**Source data:**
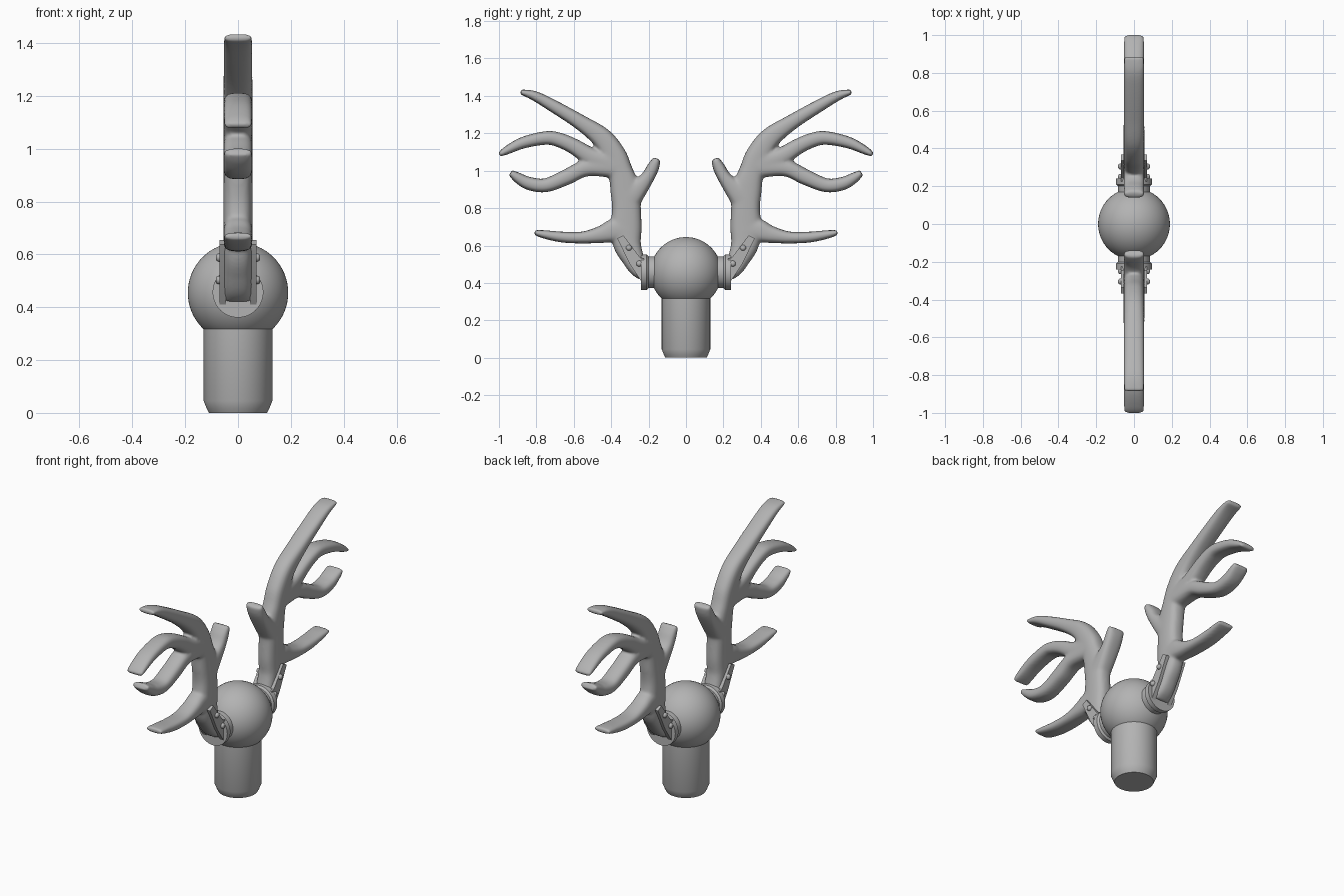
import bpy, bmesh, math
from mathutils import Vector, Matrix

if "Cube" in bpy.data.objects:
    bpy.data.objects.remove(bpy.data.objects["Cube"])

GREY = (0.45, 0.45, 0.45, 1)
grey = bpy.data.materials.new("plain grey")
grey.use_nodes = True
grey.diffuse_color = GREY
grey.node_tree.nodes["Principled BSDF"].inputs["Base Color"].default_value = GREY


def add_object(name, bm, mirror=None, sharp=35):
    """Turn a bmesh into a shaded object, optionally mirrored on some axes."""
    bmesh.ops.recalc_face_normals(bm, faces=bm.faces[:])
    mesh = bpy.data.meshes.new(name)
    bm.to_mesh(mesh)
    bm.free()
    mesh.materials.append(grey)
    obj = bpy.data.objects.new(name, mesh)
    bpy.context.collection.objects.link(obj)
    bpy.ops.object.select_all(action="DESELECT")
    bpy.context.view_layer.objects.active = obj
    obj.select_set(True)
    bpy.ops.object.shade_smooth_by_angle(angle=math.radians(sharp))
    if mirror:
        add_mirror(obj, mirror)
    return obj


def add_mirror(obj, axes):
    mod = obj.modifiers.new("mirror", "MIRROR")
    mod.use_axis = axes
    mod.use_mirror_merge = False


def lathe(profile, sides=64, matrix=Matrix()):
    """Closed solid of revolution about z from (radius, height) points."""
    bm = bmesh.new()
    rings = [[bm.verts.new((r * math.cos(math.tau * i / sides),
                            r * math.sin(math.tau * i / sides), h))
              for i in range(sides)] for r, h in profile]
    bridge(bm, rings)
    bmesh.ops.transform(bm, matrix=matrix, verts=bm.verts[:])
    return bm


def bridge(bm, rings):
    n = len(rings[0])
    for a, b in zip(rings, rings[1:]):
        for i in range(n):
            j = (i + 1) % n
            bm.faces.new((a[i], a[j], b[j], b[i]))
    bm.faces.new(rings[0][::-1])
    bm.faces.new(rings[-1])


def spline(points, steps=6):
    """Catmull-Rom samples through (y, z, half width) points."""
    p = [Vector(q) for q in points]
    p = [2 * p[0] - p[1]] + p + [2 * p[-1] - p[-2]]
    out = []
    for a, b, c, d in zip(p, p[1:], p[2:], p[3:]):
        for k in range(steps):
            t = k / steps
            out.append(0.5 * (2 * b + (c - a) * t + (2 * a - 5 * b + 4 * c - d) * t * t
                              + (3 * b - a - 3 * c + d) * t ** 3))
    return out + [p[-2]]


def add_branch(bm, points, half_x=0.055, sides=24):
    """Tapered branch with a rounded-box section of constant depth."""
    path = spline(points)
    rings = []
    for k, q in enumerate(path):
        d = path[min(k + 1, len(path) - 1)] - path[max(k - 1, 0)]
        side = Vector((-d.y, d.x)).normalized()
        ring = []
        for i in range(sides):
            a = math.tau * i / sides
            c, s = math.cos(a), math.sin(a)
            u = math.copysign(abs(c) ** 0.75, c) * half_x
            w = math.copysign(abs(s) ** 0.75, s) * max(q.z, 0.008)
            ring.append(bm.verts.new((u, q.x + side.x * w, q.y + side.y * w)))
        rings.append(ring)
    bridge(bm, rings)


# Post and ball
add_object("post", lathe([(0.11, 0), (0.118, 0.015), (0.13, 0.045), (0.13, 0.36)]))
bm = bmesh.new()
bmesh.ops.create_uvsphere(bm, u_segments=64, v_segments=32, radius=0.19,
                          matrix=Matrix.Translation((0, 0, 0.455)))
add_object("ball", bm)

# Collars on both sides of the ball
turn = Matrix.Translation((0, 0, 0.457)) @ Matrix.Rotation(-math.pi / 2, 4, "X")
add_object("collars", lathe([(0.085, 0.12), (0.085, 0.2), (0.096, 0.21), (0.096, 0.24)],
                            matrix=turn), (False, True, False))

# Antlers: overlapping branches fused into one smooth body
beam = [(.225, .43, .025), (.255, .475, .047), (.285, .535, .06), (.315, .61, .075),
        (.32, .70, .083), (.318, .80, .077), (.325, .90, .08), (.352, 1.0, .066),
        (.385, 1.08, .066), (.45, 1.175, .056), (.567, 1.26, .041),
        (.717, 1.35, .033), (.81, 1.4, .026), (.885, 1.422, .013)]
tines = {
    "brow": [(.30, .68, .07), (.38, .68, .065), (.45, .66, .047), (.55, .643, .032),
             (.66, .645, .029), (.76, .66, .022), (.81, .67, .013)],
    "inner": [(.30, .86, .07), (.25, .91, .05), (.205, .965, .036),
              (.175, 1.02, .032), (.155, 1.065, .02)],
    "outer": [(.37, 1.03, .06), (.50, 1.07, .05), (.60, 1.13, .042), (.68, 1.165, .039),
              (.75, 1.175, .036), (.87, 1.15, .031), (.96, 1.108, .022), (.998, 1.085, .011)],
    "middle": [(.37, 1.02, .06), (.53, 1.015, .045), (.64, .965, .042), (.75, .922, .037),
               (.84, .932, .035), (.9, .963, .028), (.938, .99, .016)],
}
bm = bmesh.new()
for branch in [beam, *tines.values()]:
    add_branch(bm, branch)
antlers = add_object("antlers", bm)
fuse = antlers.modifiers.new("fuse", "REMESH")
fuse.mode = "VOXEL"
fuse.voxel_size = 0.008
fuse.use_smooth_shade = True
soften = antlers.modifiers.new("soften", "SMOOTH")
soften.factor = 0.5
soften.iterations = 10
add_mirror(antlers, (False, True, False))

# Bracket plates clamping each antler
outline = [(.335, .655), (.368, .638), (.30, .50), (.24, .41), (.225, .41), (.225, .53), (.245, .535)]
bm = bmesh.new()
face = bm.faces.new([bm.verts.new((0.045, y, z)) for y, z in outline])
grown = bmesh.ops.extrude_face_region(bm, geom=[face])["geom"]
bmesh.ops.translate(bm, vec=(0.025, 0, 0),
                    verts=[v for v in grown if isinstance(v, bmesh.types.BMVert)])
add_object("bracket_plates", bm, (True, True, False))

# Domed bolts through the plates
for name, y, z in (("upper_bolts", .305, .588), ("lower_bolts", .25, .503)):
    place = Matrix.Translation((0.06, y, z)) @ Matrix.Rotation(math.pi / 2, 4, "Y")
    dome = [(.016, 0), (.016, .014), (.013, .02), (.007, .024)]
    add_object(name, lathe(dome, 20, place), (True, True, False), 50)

**Your task:**
Work out how many lines above contain "faces"; write only the number.

**Problem solution:**
5